[Supplied records]

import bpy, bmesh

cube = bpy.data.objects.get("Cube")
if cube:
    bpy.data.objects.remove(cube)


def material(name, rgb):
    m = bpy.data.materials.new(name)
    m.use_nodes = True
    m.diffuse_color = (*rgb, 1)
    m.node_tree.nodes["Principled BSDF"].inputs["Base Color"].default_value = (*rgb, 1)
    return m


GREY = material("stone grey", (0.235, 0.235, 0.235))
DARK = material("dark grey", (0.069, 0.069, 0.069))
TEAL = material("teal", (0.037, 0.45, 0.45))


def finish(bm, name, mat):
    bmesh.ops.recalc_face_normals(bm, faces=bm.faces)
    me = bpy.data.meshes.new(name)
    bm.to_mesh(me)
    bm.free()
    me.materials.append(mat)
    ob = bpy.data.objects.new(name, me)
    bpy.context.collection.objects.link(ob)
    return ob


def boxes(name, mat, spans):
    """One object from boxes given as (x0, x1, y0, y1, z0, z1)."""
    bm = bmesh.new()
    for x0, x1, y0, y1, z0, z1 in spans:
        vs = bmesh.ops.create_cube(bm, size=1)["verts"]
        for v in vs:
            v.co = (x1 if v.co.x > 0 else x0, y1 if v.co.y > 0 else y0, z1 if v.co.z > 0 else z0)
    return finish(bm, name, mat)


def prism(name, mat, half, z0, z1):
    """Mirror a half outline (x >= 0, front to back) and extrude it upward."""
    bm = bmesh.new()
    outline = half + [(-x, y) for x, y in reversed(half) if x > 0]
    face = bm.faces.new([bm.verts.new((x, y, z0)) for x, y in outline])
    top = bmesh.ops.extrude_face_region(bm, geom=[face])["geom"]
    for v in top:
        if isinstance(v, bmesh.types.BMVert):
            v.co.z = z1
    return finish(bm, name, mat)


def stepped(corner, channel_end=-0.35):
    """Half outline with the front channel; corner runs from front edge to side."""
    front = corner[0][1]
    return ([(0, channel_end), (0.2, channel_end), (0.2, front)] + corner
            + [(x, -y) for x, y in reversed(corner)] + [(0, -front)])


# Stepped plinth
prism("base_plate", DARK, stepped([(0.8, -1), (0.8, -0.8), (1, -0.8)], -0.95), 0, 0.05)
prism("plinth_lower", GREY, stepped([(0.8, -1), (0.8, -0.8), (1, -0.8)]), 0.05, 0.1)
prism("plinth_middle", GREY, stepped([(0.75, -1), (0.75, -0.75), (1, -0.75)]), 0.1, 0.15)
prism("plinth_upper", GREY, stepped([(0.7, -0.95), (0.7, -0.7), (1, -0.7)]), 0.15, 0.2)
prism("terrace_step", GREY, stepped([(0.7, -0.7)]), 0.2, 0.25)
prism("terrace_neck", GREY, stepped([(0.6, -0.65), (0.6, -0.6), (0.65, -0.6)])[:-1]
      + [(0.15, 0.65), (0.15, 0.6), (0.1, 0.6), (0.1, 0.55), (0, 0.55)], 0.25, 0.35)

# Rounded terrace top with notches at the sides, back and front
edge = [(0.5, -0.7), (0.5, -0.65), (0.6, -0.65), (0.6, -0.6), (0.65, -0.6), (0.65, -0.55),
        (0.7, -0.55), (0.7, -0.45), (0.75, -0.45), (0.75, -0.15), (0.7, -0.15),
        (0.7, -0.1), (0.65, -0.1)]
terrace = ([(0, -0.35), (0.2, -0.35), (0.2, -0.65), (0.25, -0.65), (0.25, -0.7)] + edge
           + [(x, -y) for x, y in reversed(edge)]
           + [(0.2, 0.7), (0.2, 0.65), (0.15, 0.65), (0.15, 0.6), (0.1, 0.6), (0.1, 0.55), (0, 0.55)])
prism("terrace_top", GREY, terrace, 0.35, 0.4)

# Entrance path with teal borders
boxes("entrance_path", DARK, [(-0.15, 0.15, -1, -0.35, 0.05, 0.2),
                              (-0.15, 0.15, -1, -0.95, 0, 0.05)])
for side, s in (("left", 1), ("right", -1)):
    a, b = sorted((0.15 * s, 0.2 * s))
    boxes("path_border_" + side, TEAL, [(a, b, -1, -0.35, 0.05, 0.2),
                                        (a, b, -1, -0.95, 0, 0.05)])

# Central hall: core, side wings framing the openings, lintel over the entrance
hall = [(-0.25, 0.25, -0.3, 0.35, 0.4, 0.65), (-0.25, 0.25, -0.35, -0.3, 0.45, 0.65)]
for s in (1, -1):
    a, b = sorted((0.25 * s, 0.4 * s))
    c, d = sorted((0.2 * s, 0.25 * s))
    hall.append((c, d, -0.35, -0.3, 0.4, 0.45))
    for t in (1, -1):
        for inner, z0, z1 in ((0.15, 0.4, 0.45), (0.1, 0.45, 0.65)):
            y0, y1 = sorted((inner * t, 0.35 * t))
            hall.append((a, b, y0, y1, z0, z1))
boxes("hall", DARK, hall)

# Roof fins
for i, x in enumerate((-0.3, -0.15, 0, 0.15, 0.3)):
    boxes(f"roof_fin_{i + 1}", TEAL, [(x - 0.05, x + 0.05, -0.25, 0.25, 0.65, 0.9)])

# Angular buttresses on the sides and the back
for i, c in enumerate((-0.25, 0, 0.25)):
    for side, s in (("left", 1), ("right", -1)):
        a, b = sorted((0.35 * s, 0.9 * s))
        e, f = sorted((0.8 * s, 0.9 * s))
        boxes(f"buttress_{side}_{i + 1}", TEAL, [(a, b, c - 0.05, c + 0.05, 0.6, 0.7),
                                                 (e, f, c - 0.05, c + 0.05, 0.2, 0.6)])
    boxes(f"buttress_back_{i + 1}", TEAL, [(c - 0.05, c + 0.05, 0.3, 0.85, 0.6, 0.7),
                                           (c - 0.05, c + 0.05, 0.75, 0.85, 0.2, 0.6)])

[/Supplied records]

Please return every line from the one that contains "for i, x in" through the end of the entries, exactly, leaving out all others.

== Answer ==
for i, x in enumerate((-0.3, -0.15, 0, 0.15, 0.3)):
    boxes(f"roof_fin_{i + 1}", TEAL, [(x - 0.05, x + 0.05, -0.25, 0.25, 0.65, 0.9)])

# Angular buttresses on the sides and the back
for i, c in enumerate((-0.25, 0, 0.25)):
    for side, s in (("left", 1), ("right", -1)):
        a, b = sorted((0.35 * s, 0.9 * s))
        e, f = sorted((0.8 * s, 0.9 * s))
        boxes(f"buttress_{side}_{i + 1}", TEAL, [(a, b, c - 0.05, c + 0.05, 0.6, 0.7),
                                                 (e, f, c - 0.05, c + 0.05, 0.2, 0.6)])
    boxes(f"buttress_back_{i + 1}", TEAL, [(c - 0.05, c + 0.05, 0.3, 0.85, 0.6, 0.7),
                                           (c - 0.05, c + 0.05, 0.75, 0.85, 0.2, 0.6)])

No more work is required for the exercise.